- ASSIGNED TASK -
From the listing below, pick out each line with the word "innerRim".

- MATERIAL TO PROCESS -

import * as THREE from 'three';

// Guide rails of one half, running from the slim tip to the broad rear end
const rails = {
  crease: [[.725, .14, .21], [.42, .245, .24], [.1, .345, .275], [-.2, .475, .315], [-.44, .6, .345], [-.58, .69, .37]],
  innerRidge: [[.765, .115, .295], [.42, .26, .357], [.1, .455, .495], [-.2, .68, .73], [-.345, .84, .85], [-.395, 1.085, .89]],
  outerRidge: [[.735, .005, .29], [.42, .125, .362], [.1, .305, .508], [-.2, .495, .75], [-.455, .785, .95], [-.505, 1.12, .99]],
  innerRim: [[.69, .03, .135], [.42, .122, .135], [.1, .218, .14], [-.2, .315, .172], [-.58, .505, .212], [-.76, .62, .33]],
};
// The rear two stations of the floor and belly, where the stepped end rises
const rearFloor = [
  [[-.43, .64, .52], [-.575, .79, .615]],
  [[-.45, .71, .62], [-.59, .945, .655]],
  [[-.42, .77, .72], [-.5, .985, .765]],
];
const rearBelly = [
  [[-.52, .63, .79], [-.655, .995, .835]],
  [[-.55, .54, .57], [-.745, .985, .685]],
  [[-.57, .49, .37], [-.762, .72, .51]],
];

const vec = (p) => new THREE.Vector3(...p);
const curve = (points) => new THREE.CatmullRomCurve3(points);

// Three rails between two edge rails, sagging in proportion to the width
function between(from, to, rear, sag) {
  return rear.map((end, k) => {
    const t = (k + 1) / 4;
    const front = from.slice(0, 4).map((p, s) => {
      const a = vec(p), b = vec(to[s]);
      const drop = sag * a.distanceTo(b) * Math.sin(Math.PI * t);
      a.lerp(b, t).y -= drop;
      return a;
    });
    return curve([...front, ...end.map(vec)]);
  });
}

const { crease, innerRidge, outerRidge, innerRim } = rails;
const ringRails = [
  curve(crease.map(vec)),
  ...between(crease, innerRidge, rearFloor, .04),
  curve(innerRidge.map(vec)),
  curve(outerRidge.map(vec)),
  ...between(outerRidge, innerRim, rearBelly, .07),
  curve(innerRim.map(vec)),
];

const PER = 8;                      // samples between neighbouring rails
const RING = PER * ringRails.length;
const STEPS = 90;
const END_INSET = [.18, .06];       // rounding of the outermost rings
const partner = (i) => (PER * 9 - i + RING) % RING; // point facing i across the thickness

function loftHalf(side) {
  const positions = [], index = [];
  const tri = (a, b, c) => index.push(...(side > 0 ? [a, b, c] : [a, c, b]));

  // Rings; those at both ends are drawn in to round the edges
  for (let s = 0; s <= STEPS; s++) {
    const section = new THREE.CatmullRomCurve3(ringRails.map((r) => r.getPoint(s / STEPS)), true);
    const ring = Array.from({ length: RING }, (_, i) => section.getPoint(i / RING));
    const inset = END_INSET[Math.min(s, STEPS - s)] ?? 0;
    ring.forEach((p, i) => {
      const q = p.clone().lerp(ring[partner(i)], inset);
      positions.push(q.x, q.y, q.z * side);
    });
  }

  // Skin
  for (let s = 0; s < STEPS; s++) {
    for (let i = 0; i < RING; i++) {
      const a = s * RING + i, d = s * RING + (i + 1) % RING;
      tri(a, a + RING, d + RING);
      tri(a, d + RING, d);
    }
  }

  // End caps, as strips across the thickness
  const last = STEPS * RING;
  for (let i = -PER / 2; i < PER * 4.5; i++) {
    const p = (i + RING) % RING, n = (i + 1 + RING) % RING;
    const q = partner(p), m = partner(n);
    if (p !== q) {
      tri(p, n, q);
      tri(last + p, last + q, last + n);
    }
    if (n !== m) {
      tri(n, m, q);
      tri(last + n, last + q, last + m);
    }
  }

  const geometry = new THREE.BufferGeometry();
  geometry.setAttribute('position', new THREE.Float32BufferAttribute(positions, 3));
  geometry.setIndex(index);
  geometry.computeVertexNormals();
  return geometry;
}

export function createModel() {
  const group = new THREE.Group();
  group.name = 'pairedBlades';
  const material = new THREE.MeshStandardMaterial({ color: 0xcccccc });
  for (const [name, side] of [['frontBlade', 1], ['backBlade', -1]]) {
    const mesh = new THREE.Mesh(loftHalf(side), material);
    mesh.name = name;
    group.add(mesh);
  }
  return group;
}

- PROBLEM SOLUTION -
  innerRim: [[.69, .03, .135], [.42, .122, .135], [.1, .218, .14], [-.2, .315, .172], [-.58, .505, .212], [-.76, .62, .33]],
const { crease, innerRidge, outerRidge, innerRim } = rails;
  ...between(outerRidge, innerRim, rearBelly, .07),
  curve(innerRim.map(vec)),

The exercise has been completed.